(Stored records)
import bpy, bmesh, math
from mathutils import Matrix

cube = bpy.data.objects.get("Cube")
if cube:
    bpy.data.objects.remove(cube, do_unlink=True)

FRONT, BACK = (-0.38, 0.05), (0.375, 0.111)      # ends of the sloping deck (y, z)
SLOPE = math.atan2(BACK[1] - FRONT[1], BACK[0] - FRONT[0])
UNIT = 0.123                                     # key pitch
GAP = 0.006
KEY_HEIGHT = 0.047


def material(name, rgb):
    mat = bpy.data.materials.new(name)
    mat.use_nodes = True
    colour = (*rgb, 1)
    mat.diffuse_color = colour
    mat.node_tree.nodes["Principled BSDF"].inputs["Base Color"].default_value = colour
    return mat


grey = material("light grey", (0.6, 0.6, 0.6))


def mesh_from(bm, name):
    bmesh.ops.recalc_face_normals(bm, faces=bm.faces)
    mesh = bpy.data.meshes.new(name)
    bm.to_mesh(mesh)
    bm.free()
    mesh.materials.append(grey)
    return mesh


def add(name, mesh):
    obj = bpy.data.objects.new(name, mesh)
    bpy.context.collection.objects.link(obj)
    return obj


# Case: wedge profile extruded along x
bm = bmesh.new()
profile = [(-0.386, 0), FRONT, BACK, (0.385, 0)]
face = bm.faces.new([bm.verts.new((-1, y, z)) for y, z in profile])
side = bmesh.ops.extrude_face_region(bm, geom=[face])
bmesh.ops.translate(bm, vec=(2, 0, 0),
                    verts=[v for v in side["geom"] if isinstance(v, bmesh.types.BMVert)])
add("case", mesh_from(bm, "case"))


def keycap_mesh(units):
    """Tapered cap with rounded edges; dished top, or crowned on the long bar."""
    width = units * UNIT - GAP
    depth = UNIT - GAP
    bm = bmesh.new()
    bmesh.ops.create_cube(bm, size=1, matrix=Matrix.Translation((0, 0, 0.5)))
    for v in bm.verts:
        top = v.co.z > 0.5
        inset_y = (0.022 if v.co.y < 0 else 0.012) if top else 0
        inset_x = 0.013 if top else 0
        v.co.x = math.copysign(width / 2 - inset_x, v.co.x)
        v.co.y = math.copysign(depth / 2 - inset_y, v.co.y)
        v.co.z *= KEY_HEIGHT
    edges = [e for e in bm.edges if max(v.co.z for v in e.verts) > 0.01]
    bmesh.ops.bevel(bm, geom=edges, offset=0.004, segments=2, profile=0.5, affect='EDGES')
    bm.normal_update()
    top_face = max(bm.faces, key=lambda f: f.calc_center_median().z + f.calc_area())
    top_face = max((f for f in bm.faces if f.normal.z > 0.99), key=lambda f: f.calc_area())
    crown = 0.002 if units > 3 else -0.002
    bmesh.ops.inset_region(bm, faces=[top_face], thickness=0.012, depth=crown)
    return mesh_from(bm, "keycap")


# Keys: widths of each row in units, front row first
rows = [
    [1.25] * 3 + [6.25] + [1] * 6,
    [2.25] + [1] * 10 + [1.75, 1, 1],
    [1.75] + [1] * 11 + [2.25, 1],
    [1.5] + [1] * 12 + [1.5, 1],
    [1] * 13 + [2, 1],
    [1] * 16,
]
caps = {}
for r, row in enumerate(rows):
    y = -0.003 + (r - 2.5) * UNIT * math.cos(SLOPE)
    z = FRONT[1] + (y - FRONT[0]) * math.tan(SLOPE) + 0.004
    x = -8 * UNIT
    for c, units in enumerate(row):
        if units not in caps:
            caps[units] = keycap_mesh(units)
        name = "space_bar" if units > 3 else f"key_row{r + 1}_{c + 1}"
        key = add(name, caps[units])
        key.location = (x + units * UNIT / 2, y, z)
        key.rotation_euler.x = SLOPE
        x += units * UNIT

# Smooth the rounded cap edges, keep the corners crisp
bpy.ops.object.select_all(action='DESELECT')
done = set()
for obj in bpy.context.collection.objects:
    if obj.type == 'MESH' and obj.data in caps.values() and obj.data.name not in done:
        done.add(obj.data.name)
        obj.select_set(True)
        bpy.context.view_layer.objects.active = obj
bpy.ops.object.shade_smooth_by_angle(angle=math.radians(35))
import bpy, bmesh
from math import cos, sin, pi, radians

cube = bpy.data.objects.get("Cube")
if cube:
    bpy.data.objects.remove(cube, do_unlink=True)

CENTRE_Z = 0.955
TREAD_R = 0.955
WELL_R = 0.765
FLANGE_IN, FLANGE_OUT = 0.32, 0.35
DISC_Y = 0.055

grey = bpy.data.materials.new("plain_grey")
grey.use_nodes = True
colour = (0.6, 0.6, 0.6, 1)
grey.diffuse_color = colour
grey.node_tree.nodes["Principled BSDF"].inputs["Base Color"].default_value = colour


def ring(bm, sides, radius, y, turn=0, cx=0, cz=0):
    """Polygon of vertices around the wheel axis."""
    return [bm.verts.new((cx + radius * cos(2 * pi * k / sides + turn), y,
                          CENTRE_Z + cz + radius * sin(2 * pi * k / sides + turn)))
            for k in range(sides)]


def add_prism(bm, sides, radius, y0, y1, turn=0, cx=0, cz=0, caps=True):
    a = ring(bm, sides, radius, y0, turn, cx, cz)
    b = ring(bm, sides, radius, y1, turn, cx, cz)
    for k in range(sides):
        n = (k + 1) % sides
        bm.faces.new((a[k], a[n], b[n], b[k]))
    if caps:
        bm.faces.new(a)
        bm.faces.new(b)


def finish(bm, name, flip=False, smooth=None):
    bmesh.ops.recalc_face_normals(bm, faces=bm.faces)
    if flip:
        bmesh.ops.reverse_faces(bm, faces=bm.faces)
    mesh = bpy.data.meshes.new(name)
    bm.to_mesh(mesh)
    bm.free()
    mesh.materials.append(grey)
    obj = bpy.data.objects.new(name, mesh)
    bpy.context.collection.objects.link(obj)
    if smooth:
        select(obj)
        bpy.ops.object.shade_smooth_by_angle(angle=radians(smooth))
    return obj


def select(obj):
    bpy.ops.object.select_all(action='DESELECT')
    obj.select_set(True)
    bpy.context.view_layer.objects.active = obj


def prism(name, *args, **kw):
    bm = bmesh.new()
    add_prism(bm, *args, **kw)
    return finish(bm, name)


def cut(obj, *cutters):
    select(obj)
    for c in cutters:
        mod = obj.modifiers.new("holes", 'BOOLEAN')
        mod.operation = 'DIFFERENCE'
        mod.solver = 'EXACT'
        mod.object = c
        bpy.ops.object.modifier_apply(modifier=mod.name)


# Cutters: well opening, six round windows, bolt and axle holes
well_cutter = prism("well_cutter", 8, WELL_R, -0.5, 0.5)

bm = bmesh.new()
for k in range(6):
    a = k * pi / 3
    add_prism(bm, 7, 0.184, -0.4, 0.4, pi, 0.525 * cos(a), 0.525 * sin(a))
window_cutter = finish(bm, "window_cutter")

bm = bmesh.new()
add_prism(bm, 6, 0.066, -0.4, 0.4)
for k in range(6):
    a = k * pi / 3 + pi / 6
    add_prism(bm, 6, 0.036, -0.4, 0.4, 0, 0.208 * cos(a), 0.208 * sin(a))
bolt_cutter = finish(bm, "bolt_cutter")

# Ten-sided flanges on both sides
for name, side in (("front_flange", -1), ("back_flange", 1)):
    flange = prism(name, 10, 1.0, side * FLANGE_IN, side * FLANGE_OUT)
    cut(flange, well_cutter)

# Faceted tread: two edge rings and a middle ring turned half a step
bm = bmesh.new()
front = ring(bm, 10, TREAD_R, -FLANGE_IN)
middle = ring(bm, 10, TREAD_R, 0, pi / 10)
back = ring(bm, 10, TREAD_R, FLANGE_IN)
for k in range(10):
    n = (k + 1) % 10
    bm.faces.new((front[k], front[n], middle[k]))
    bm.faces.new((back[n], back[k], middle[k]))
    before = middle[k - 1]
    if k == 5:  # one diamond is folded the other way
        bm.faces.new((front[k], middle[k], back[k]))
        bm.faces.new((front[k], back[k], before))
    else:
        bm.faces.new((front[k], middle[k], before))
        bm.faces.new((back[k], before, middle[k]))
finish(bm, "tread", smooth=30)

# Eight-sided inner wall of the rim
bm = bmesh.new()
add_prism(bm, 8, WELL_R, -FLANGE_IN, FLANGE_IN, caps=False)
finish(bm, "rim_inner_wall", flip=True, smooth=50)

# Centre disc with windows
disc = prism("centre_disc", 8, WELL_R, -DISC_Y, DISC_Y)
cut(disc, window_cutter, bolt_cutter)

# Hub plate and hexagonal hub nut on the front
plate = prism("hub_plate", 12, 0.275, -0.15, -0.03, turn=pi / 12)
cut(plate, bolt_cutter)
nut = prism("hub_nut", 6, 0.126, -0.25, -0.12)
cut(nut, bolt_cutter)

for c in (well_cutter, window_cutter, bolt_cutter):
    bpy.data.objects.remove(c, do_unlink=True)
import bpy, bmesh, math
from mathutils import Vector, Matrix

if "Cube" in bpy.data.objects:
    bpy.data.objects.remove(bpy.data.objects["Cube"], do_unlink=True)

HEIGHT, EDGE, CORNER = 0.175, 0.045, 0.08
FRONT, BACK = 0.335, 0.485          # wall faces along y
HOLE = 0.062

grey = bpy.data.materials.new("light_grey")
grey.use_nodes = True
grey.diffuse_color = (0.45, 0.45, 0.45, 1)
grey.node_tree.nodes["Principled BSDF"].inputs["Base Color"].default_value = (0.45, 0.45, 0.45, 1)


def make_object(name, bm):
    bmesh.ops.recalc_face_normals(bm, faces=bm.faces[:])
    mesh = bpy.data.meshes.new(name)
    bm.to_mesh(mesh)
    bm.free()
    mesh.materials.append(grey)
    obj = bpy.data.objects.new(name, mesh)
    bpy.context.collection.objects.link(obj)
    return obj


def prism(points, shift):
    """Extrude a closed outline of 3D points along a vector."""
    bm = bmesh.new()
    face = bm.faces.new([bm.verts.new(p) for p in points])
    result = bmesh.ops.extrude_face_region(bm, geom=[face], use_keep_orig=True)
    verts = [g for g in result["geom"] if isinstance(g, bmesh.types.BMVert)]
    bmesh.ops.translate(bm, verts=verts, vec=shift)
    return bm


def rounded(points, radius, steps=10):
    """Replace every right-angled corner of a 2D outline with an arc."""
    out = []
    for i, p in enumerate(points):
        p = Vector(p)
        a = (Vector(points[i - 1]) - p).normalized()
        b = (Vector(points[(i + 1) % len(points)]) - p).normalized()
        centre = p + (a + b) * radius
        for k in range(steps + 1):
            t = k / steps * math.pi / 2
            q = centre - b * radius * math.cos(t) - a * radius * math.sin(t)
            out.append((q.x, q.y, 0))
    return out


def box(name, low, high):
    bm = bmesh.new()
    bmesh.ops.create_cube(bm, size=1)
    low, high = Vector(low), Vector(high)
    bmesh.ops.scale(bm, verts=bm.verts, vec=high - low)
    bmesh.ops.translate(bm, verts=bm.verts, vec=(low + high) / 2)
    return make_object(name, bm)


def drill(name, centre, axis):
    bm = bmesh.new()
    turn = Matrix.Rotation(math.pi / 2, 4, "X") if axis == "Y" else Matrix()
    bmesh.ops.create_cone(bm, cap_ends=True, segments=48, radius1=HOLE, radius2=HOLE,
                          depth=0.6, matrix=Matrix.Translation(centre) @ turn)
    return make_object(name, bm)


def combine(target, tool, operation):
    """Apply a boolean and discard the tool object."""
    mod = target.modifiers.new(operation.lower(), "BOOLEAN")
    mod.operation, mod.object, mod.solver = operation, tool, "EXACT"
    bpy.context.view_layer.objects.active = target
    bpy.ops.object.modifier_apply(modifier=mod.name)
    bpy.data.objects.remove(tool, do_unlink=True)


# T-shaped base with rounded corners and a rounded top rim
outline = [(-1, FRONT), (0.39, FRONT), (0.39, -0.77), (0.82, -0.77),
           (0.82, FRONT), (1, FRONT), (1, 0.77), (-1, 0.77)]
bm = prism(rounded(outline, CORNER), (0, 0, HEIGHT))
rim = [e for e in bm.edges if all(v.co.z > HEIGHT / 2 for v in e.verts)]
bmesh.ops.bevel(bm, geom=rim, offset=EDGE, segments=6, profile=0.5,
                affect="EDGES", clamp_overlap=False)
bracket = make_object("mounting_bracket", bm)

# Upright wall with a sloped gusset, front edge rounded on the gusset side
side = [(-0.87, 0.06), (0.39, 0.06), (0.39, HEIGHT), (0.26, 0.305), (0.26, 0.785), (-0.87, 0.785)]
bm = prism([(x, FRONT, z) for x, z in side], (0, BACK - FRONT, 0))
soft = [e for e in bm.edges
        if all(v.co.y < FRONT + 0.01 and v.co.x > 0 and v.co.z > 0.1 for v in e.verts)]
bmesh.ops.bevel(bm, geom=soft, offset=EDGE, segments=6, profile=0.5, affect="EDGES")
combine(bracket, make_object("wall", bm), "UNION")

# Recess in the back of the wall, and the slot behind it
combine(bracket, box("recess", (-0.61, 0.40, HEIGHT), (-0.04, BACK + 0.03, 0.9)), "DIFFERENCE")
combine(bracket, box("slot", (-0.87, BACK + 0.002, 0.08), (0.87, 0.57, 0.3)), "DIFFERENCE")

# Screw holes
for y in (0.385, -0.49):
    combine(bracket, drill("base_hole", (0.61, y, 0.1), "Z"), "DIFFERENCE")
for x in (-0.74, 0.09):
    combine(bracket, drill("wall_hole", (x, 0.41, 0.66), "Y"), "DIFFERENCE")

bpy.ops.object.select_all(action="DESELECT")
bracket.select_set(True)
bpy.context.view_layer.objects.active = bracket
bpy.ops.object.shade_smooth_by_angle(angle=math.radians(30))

• [Exercise description]: There is a line with "CENTRE_Z + cz" and a line with "bm.faces.new((a[k], a[n], b[n], b[k]))" above. Copy exactly those two lines and all lines between them, with nothing else.

• [Task solution]:
                          CENTRE_Z + cz + radius * sin(2 * pi * k / sides + turn)))
            for k in range(sides)]


def add_prism(bm, sides, radius, y0, y1, turn=0, cx=0, cz=0, caps=True):
    a = ring(bm, sides, radius, y0, turn, cx, cz)
    b = ring(bm, sides, radius, y1, turn, cx, cz)
    for k in range(sides):
        n = (k + 1) % sides
        bm.faces.new((a[k], a[n], b[n], b[k]))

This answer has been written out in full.